* [Exercise description]
Gather each line of the records where "data" appears.
------------------------------------------------------------
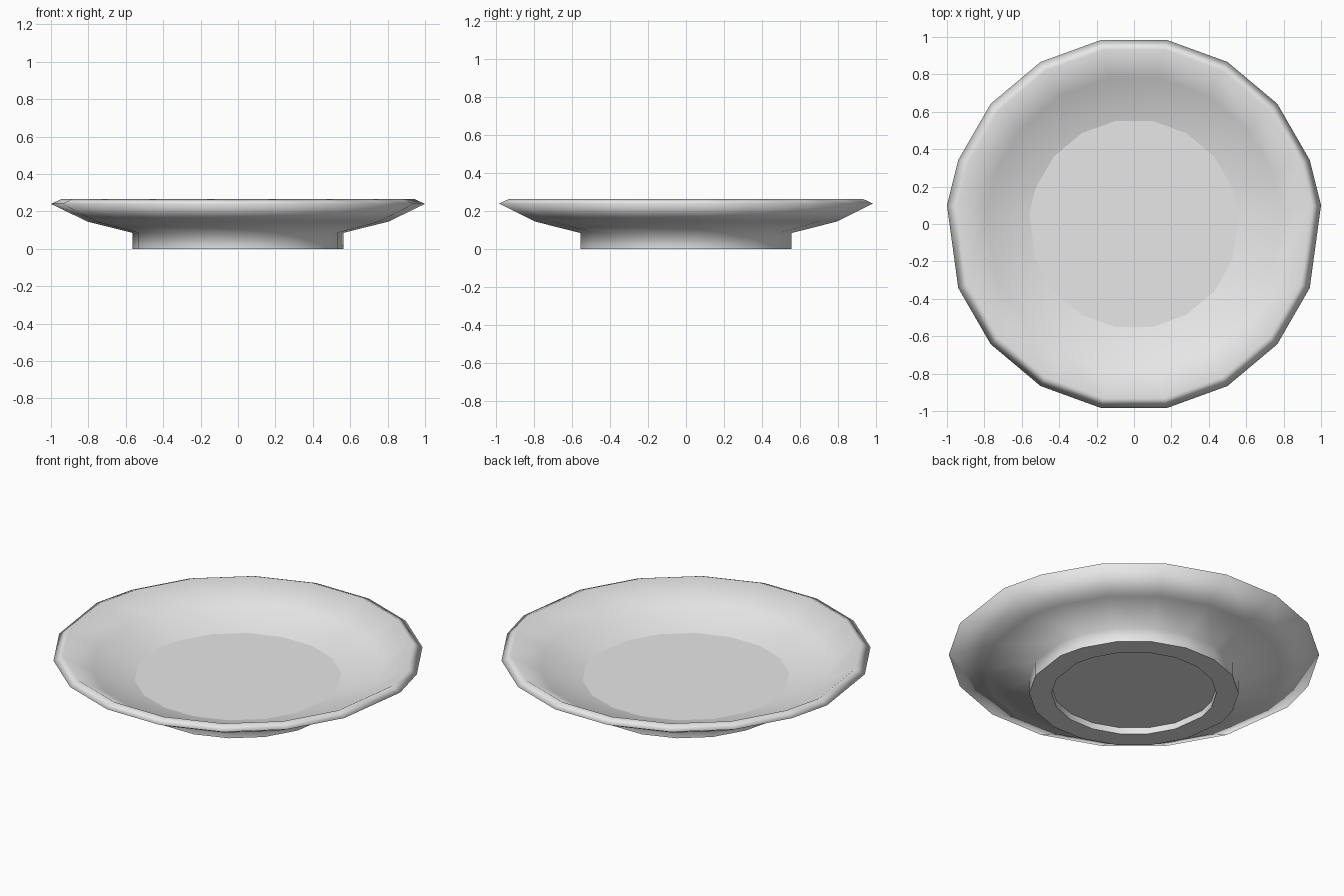
import bpy
import bmesh
from math import cos, sin, pi, radians

if "Cube" in bpy.data.objects:
    bpy.data.objects.remove(bpy.data.objects["Cube"], do_unlink=True)

SIDES = 18

# Cross-section from the well of the plate, over the rim, to the foot recess:
# radius, height, whether the ring is a crisp edge
PROFILE = [
    (0.56, 0.105, True),    # edge of the flat well
    (0.79, 0.17, False),    # inner slope
    (0.945, 0.265, False),  # top of the rim
    (1.0, 0.24, False),     # outer rim edge
    (0.805, 0.145, False),  # underside
    (0.565, 0.085, False),  # top of the foot
    (0.565, 0.0, True),     # foot outer edge
    (0.445, 0.0, True),     # foot inner edge
    (0.445, 0.038, True),   # recess ceiling
]


def ring_point(i, radius, height):
    """Point on a ring; the two side corners sit slightly towards the back."""
    a = 2 * pi * i / SIDES
    x, y = radius * cos(a), radius * sin(a)
    if i % (SIDES // 2) == 0:
        y += 0.1 * radius
    return x, y, height


# Glaze
glaze = bpy.data.materials.new("pale_grey_glaze")
glaze.use_nodes = True
colour = (0.8, 0.8, 0.8, 1.0)
glaze.diffuse_color = colour
glaze.node_tree.nodes["Principled BSDF"].inputs["Base Color"].default_value = colour

# Plate body
bm = bmesh.new()
rings = [[bm.verts.new(ring_point(i, r, z)) for i in range(SIDES)]
         for r, z, _ in PROFILE]
for upper, lower in zip(rings, rings[1:]):
    for i in range(SIDES):
        j = (i + 1) % SIDES
        bm.faces.new((upper[i], lower[i], lower[j], upper[j]))

# Flat well and recess ceiling
bm.faces.new(rings[0])
bm.faces.new(rings[-1][::-1])
bmesh.ops.recalc_face_normals(bm, faces=bm.faces)

# Smooth shading with crisp rings
for face in bm.faces:
    face.smooth = True
for ring, (_, _, crisp) in zip(rings, PROFILE):
    if crisp:
        for i in range(SIDES):
            bm.edges.get((ring[i], ring[(i + 1) % SIDES])).smooth = False

mesh = bpy.data.meshes.new("plate")
bm.to_mesh(mesh)
bm.free()
mesh.materials.append(glaze)
plate = bpy.data.objects.new("plate", mesh)
bpy.context.collection.objects.link(plate)
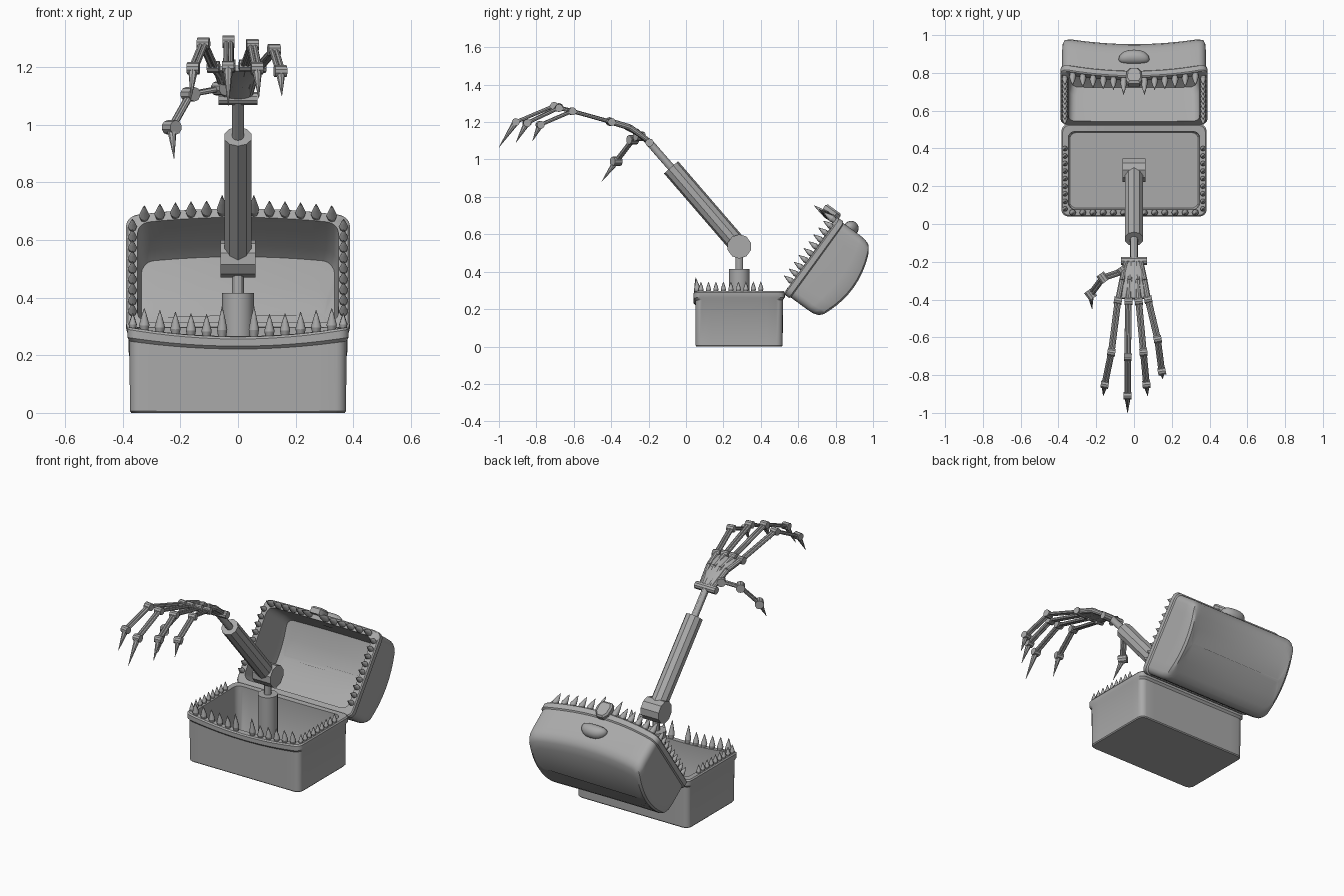
import bpy, bmesh, math
from mathutils import Vector, Matrix

cube = bpy.data.objects.get("Cube")
if cube:
    bpy.data.objects.remove(cube, do_unlink=True)

grey = bpy.data.materials.new("plain grey")
grey.use_nodes = True
grey.diffuse_color = (0.4, 0.4, 0.4, 1)
grey.node_tree.nodes["Principled BSDF"].inputs["Base Color"].default_value = (0.4, 0.4, 0.4, 1)


def finish(name, bm, angle=35):
    bmesh.ops.recalc_face_normals(bm, faces=bm.faces)
    mesh = bpy.data.meshes.new(name)
    bm.to_mesh(mesh)
    bm.free()
    mesh.materials.append(grey)
    mesh.shade_smooth()
    mesh.set_sharp_from_angle(angle=math.radians(angle))
    obj = bpy.data.objects.new(name, mesh)
    bpy.context.collection.objects.link(obj)
    return obj


def loft(bm, rings):
    rows = [[bm.verts.new(p) for p in ring] for ring in rings]
    n = len(rows[0])
    for a, b in zip(rows, rows[1:]):
        for i in range(n):
            j = (i + 1) % n
            bm.faces.new((a[i], a[j], b[j], b[i]))
    bm.faces.new(rows[0])
    bm.faces.new(rows[-1])


def rod(bm, p, q, r1, r2=None, sides=10):
    p, q = Vector(p), Vector(q)
    d = q - p
    m = Matrix.Translation((p + q) / 2) @ d.to_track_quat("Z", "Y").to_matrix().to_4x4()
    bmesh.ops.create_cone(bm, cap_ends=True, segments=sides, radius1=r1,
                          radius2=r1 if r2 is None else r2, depth=d.length, matrix=m)


def tooth(bm, base, direction, height, r):
    # teardrop spike: swelling foot, long pointed crown
    base, d = Vector(base), Vector(direction).normalized()
    foot = base + d * height * 0.22
    rod(bm, base - d * 0.008, foot, r * 0.7, r, 8)
    rod(bm, foot, foot + d * height * 0.4, r, r * 0.55, 8)
    rod(bm, foot + d * height * 0.4, base + d * height, r * 0.55, 0.001, 8)


def rounded_rect(hx, hy, r):
    r = min(r, hy * 0.9)
    arcs = []
    for k, (sx, sy) in enumerate([(1, 1), (-1, 1), (-1, -1), (1, -1)]):
        arcs.append([Vector((sx * (hx - r) + r * math.cos(a), sy * (hy - r) + r * math.sin(a)))
                     for a in [math.pi / 2 * (k + i / 4) for i in range(5)]])
    pts = []
    for k, arc in enumerate(arcs):
        nxt, n = arcs[(k + 1) % 4][0], (12 if k % 2 == 0 else 8)
        pts += arc + [arc[-1].lerp(nxt, i / n) for i in range(1, n)]
    return pts


def sag(x, front):
    return max(0, 1 - (x / 0.385) ** 2) * min(1, max(0, front))


# Chest base: open box with a rolled lip that dips at the front
def base_point(x, y, z):
    return Vector((x, y, z - 0.035 * sag(x, (0.53 - y) / 0.49) * z / 0.3))


bm = bmesh.new()
rings = []
for hx, hy, z in [(0.37, 0.228, 0), (0.375, 0.233, 0.006), (0.376, 0.234, 0.25),
                  (0.384, 0.244, 0.262), (0.384, 0.244, 0.29), (0.378, 0.238, 0.298),
                  (0.348, 0.206, 0.298), (0.345, 0.203, 0.03), (0.34, 0.2, 0.025)]:
    rings.append([base_point(p.x, 0.284 + p.y, z) for p in rounded_rect(hx, hy, 0.035)])
loft(bm, rings)
finish("chest_base", bm)


# Lid: local u runs from hinge to front edge, h away from the opening
def lid_point(x, u, h):
    h -= 0.045 * sag(x, u / 0.49)
    return Vector((x, 0.525 + 0.59 * u + 0.81 * h, 0.285 + 0.81 * u - 0.59 * h))


bm = bmesh.new()
rings = []
for hx, hu, h, arch in [(0.32, 0.01, 0.22, 1), (0.335, 0.1, 0.22, 1), (0.345, 0.17, 0.22, 1),
                        (0.355, 0.212, 0.22, 1), (0.369, 0.232, 0.21, 1), (0.378, 0.241, 0.185, 0.9),
                        (0.38, 0.243, 0.15, 0.7), (0.38, 0.243, 0.042, 0), (0.388, 0.25, 0.035, 0),
                        (0.388, 0.25, 0.006, 0), (0.382, 0.245, 0, 0), (0.348, 0.21, 0, 0),
                        (0.345, 0.207, 0.15, 0.7), (0.335, 0.197, 0.19, 1), (0.31, 0.1, 0.19, 1),
                        (0.3, 0.01, 0.19, 1)]:
    rings.append([lid_point(p.x, 0.245 + p.y, h + arch * 0.065 * (1 - (p.y / 0.245) ** 2))
                  for p in rounded_rect(hx, hu, 0.04)])
loft(bm, rings)
finish("chest_lid", bm)

# Teeth along the front and side rims of both halves
lower, upper = bmesh.new(), bmesh.new()
out = (0, -0.81, 0.59)
for side in (-1, 1):
    for i in range(6):
        x = side * (0.055 + i * 0.054)
        long = 0.03 if i == 0 else 0
        tooth(lower, base_point(x, 0.062, 0.298), (0, -0.1, 1), 0.075 + long, 0.018)
        tooth(upper, lid_point(x, 0.472, 0), out, 0.075 + long, 0.019)
    for i in range(9):
        tooth(lower, base_point(side * 0.365, 0.08 + i * 0.04, 0.298), (0, 0, 1), 0.05, 0.014)
        tooth(upper, lid_point(side * 0.366, 0.075 + i * 0.045, 0), out, 0.055, 0.016)
finish("lower_teeth", lower, 50)
finish("upper_teeth", upper, 50)

# Bean-shaped knob and shield clasp on the front of the lid
bm = bmesh.new()
bmesh.ops.create_uvsphere(bm, u_segments=20, v_segments=12, radius=1)
for v in bm.verts:
    x, y, z = v.co
    wide = math.copysign(abs(x) ** 0.8, x)
    v.co = lid_point(wide * 0.082, 0.49 + 0.04 * z, 0.115 + 0.04 * y + 0.015 * (1 - x * x))
finish("lid_knob", bm)

bm = bmesh.new()
shield = [(-0.03, -0.055), (0.03, -0.055), (0.043, -0.03), (0.04, 0.02), (0.02, 0.045),
          (-0.02, 0.045), (-0.04, 0.02), (-0.043, -0.03)]
loft(bm, [[lid_point(x * s, u, h * s) for x, h in shield]
          for u, s in ((0.48, 1), (0.51, 1), (0.52, 0.8))])
finish("lid_clasp", bm)

# Post and jointed arm
elbow, sleeve_end, wrist = (0, 0.285, 0.535), (0, -0.08, 0.958), (0, -0.195, 1.09)
for name, p, q, r, sides in [
        ("arm_post", (0, 0.285, 0.025), (0, 0.285, 0.415), 0.055, 20),
        ("arm_pivot_rod", (0, 0.285, 0.4), (0, 0.285, 0.5), 0.02, 12),
        ("elbow_joint", (-0.06, 0.285, 0.535), (0.06, 0.285, 0.535), 0.065, 10),
        ("arm_sleeve", elbow, sleeve_end, 0.05, 10),
        ("forearm_rod", sleeve_end, wrist, 0.02, 12),
        ("wrist_joint", (-0.068, -0.195, 1.09), (0.068, -0.195, 1.09), 0.022, 10)]:
    bm = bmesh.new()
    rod(bm, p, q, r, sides=sides)
    finish(name, bm, 30)

# Palm: curved slab with raised bones
bm = bmesh.new()
rings = []
for cx, y, z, hw, t in [(0, -0.195, 1.09, 0.05, 0.014), (0, -0.26, 1.145, 0.06, 0.016),
                        (-0.003, -0.33, 1.18, 0.08, 0.014), (-0.005, -0.395, 1.195, 0.09, 0.01)]:
    rings.append([(cx + hw * math.cos(a), y + 0.4 * t * math.sin(a), z + t * math.sin(a))
                  for a in [math.tau * i / 16 for i in range(16)]])
loft(bm, rings)
knuckles = [-0.085, -0.03, 0.025, 0.075]
for x in knuckles:
    rod(bm, (x * 0.5, -0.2, 1.1), (x * 0.75, -0.3, 1.172), 0.013, 0.016)
    rod(bm, (x * 0.75, -0.3, 1.172), (x, -0.405, 1.203), 0.016, 0.016)
finish("palm", bm)


# Fingers: paired rods between barrel joints, ending in a claw
def finger(name, joints, r=0.021):
    bm = bmesh.new()
    pts = [Vector(p) for p in joints]
    side = (pts[-2] - pts[0]).cross(Vector((0, 0, 1))).normalized()
    for p in pts[:-1]:
        rod(bm, p - side * r, p + side * r, r)
    for p, q in zip(pts, pts[1:-1]):
        for s in (-1, 1):
            rod(bm, p + side * s * 0.008, q + side * s * 0.008, 0.0095, sides=8)
    rod(bm, pts[-2], pts[-1], 0.018, 0.001, 8)
    finish(name, bm)


finger("first_finger", [(-0.085, -0.405, 1.2), (-0.12, -0.68, 1.28), (-0.155, -0.85, 1.195), (-0.163, -0.91, 1.09)])
finger("second_finger", [(-0.03, -0.41, 1.205), (-0.033, -0.705, 1.287), (-0.034, -0.91, 1.2), (-0.034, -1, 1.065)])
finger("third_finger", [(0.025, -0.41, 1.205), (0.05, -0.68, 1.275), (0.066, -0.85, 1.195), (0.072, -0.91, 1.09)])
finger("fourth_finger", [(0.075, -0.4, 1.2), (0.125, -0.61, 1.258), (0.147, -0.78, 1.185), (0.152, -0.82, 1.1)])
finger("thumb", [(-0.06, -0.25, 1.125), (-0.165, -0.285, 1.105), (-0.23, -0.373, 0.99), (-0.222, -0.45, 0.883)], 0.025)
------------------------------------------------------------
* [Completed exercise]
if "Cube" in bpy.data.objects:
    bpy.data.objects.remove(bpy.data.objects["Cube"], do_unlink=True)
glaze = bpy.data.materials.new("pale_grey_glaze")
mesh = bpy.data.meshes.new("plate")
plate = bpy.data.objects.new("plate", mesh)
cube = bpy.data.objects.get("Cube")
    bpy.data.objects.remove(cube, do_unlink=True)
grey = bpy.data.materials.new("plain grey")
    mesh = bpy.data.meshes.new(name)
    obj = bpy.data.objects.new(name, mesh)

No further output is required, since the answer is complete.